Ever notice how a simple material, like a spoon or a roll of toilet paper, can be more fascinating to a young child than an expensive, exciting musical toy? I was looking through old pictures of my children and came across this series of my son playing with a ball of yarn. I remember putting it on the floor one morning curious to see what our infants would do with it. My son was delighted by this ball of orange and spent the next twenty minutes pushing it across the floor, pulling at it with his little fingers, staring at the strings that revealed themselves, and trying to get it into his mouth with obvious intrigue.
These real materials are also interesting because they often allow for more open-ended, creative exploration than singularly focused toys where there is one obvious goal that is only satisfying for a brief moment. On the other hand, that roll of toilet paper. It can roll. It dissolves when wet. It can be pulled apart. These are fascinating discoveries.
Materials from the child’s environment also offer a chance to nurture their growing understanding. It respects an image of the child as one who is capable of understanding and already a contributing part of your world. It respects their desire to learn about this world and their natural curiosity for what surrounds them.

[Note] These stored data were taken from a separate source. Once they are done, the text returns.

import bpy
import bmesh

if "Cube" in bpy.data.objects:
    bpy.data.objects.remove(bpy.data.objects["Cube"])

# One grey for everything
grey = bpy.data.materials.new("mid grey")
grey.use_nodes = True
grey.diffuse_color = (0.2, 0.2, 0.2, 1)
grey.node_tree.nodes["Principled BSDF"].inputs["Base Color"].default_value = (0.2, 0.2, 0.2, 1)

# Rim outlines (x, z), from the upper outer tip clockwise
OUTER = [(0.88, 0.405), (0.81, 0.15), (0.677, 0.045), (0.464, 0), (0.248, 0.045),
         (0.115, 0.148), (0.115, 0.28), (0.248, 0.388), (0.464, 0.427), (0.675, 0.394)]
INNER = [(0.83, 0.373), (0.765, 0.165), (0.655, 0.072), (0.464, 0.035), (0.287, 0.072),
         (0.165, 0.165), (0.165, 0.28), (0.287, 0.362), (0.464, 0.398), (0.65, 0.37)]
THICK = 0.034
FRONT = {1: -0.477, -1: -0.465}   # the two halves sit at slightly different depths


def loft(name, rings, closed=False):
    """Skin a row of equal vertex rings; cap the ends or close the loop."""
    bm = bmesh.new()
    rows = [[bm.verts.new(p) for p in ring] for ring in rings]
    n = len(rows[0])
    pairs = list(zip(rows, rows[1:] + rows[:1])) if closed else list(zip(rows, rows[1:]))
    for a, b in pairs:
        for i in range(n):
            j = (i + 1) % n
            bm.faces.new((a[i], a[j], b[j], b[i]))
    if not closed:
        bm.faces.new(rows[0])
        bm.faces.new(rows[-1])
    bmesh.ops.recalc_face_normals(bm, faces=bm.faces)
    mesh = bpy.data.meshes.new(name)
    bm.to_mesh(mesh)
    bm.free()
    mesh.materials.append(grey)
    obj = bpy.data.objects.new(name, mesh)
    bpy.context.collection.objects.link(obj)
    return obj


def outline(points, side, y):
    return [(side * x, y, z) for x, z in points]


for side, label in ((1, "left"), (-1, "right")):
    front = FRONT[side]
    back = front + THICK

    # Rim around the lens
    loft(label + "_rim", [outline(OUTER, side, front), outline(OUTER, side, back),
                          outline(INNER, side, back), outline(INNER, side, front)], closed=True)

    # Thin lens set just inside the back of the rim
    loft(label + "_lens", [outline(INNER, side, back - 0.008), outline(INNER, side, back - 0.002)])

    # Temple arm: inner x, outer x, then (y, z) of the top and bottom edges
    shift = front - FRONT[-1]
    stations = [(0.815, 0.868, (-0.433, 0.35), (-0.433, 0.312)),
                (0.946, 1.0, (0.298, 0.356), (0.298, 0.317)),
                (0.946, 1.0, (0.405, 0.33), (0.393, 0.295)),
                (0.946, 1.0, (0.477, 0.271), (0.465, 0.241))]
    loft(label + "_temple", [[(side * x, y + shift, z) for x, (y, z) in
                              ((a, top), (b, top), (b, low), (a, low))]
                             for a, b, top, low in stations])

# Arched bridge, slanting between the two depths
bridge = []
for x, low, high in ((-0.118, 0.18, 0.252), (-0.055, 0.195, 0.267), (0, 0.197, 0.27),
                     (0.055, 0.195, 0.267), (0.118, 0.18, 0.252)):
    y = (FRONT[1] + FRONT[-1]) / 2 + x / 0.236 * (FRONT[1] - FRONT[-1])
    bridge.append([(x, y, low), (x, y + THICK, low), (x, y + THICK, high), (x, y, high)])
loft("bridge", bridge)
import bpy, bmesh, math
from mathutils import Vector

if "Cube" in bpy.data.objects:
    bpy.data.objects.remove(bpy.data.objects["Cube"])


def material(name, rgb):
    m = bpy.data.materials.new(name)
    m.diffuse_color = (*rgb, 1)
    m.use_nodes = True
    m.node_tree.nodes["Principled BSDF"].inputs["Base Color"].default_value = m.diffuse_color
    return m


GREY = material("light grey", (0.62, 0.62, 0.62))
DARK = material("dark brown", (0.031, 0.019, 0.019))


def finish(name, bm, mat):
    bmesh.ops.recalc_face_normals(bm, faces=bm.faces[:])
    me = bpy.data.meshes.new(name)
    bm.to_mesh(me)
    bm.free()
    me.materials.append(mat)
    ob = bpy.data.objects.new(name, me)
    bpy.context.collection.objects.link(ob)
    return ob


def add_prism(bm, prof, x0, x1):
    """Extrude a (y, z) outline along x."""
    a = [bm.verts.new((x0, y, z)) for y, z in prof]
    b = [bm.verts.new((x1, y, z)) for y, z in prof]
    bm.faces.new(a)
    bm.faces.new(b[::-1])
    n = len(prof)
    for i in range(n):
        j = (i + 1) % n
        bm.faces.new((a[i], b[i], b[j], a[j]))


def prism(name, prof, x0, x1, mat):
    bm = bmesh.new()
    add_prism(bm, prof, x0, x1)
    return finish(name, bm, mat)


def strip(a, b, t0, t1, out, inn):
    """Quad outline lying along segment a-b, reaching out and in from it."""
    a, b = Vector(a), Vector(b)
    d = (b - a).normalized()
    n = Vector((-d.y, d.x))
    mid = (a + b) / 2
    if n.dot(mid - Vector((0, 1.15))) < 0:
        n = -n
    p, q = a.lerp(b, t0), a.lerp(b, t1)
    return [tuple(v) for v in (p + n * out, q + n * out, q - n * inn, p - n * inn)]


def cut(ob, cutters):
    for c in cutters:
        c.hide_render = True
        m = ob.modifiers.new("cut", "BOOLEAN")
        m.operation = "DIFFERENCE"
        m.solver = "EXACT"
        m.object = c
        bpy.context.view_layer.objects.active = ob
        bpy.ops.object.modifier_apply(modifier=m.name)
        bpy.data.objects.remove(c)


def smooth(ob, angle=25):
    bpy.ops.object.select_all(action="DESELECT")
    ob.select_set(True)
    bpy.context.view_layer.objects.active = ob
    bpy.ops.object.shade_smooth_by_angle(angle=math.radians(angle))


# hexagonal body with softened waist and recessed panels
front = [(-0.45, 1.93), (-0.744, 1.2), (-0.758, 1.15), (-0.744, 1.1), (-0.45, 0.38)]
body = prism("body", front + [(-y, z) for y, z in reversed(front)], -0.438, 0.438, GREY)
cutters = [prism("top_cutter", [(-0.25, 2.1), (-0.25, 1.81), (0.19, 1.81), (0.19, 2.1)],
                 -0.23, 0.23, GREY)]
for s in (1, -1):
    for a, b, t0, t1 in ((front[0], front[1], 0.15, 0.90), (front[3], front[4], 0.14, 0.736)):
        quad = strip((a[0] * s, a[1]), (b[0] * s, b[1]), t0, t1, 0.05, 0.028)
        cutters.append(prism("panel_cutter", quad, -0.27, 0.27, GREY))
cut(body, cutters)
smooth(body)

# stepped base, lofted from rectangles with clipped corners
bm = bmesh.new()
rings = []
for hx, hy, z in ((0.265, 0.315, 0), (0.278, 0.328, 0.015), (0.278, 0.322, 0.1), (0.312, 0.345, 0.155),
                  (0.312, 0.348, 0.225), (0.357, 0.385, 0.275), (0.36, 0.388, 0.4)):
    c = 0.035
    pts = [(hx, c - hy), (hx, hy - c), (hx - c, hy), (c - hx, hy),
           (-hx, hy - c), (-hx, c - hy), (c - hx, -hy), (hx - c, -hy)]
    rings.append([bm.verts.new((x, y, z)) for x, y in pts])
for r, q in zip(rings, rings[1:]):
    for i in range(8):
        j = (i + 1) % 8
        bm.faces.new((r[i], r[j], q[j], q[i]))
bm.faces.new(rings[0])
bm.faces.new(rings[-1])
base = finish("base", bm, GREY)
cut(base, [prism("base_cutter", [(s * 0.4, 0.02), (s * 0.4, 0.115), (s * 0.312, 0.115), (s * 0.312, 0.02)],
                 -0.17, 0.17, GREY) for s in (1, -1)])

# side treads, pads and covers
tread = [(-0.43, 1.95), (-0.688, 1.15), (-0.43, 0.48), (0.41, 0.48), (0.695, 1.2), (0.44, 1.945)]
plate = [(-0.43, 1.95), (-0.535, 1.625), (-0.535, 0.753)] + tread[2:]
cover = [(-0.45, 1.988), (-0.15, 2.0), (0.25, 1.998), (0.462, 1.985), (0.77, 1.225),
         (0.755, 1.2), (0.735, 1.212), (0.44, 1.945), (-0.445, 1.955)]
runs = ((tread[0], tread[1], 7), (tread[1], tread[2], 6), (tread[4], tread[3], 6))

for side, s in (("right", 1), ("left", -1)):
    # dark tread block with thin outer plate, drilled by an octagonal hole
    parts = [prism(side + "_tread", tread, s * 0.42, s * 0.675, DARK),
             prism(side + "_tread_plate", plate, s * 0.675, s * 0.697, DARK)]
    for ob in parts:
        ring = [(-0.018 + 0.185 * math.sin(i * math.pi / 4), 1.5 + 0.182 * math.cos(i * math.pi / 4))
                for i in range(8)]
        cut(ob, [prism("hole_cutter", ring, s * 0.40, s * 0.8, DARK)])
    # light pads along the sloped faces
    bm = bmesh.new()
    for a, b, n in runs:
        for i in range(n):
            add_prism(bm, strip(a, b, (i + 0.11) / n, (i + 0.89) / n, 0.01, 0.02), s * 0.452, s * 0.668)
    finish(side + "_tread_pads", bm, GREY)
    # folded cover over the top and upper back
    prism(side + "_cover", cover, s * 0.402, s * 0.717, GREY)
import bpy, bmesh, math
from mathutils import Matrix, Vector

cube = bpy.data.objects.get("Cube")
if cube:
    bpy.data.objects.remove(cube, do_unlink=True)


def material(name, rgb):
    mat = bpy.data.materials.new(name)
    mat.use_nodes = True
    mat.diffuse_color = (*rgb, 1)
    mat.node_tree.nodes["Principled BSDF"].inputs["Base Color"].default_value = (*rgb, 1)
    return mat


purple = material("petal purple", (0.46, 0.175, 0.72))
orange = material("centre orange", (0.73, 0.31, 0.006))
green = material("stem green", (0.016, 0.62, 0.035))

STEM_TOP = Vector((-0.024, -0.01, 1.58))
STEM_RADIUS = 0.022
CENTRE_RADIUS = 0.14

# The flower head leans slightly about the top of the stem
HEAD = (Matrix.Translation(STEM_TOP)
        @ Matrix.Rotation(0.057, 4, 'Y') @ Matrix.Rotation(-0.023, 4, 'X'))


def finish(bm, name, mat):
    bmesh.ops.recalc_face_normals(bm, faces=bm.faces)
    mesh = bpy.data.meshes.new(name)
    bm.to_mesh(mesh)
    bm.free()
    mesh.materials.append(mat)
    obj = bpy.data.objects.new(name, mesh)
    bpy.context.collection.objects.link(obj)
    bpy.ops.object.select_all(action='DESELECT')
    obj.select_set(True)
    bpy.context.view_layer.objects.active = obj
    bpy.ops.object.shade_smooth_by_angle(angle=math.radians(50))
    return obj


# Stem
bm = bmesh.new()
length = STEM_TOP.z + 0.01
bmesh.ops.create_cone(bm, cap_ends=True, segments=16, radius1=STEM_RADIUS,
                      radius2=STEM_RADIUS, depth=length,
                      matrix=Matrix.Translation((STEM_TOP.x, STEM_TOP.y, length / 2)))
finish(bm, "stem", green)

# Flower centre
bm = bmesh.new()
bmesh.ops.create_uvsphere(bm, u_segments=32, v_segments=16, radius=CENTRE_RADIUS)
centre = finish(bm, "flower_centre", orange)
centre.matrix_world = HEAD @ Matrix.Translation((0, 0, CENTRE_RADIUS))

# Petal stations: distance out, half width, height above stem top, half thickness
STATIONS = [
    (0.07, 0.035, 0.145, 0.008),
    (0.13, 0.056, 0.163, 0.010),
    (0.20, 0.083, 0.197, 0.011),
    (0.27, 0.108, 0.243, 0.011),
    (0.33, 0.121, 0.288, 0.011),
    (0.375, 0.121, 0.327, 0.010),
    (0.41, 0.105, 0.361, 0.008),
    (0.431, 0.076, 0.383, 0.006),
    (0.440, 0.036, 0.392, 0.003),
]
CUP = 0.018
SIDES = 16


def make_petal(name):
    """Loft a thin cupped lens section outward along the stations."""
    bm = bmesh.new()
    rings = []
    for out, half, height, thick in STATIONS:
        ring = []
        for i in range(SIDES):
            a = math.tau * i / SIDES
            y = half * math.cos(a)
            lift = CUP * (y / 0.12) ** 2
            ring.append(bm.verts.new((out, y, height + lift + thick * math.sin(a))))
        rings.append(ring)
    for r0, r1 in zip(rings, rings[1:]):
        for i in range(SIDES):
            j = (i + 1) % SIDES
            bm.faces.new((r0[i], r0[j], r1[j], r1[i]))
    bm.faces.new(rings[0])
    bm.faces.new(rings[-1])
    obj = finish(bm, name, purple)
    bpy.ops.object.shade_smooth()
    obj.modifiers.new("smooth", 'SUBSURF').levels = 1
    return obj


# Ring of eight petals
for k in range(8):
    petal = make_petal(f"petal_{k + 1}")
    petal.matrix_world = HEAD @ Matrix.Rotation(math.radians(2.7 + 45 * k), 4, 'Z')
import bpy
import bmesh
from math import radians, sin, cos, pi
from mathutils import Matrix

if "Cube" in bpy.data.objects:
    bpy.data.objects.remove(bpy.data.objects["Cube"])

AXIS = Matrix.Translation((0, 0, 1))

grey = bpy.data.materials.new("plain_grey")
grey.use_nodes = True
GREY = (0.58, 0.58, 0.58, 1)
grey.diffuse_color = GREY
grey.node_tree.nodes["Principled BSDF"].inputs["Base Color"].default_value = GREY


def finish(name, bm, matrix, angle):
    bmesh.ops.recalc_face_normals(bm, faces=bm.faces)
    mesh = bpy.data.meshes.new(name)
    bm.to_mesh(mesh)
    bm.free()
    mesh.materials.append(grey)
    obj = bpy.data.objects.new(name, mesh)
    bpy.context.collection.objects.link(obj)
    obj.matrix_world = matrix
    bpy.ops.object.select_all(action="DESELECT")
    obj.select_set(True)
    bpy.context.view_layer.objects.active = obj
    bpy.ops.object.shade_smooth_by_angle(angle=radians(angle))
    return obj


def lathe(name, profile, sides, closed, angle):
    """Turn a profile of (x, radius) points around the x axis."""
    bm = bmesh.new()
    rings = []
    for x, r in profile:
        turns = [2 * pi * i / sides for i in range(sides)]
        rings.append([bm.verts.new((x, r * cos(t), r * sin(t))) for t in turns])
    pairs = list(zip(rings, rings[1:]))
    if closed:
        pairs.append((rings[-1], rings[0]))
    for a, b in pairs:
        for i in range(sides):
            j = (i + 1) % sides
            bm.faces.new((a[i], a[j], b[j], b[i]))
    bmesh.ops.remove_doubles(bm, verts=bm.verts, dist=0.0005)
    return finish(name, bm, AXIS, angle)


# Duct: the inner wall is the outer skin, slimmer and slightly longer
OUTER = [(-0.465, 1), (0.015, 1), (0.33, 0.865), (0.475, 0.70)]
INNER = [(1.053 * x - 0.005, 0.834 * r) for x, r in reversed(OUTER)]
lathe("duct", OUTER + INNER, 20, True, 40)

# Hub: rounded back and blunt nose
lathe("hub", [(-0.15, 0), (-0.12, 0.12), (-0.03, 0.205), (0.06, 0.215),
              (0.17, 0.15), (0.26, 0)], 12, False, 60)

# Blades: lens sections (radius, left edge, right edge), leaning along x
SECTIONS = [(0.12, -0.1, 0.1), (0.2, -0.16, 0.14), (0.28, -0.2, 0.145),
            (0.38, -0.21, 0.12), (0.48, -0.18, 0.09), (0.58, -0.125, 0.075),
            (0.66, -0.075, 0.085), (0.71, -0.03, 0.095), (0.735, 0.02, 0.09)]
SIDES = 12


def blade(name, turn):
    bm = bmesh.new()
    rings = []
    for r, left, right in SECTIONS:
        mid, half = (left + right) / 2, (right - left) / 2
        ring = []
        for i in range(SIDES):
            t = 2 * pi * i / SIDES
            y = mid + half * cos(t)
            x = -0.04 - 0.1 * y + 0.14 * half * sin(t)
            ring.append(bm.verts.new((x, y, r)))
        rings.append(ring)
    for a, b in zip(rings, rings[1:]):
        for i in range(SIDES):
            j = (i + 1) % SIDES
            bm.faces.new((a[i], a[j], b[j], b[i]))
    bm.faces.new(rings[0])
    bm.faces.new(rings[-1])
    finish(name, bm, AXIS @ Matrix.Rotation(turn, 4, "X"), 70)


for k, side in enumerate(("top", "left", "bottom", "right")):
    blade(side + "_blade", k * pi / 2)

Encourage these explorations. Treat these curiosities as the valuable pursuits your child sees them to be. Welcome them banging pots at your feet while you cook, feeling the textures of the socks and washcloths as you fold, and yes, playing with a ball of yarn as you create.
Some Other Materials to Offer:
Ball of Yarn
Different Sized Bowls
Different Sized Cardboard Tubes
Fabrics of Different Textures
Present these with the same care you would materials for older children. Display them attractively in baskets on your shelf. Introduce one or two new materials at a time. Allow time for open exploration. Quietly observe. Occasionally add descriptions of what they are doing. Value their simple explorations.
Erin Buhr is an Early Childhood specialist, freelance writer, and mama of twins. She lives with her husband and three year olds in Mississippi where she enjoys traveling, taking photos, and being outside in the sun. She has a Master’s Degree in Early Childhood Education and was an Early Childhood Educator for 11 years before deciding to stay home with her own children. She blogs at Bambini Travel (www.bambinitravel.com)and hopes to inspire exploration and travel with young children.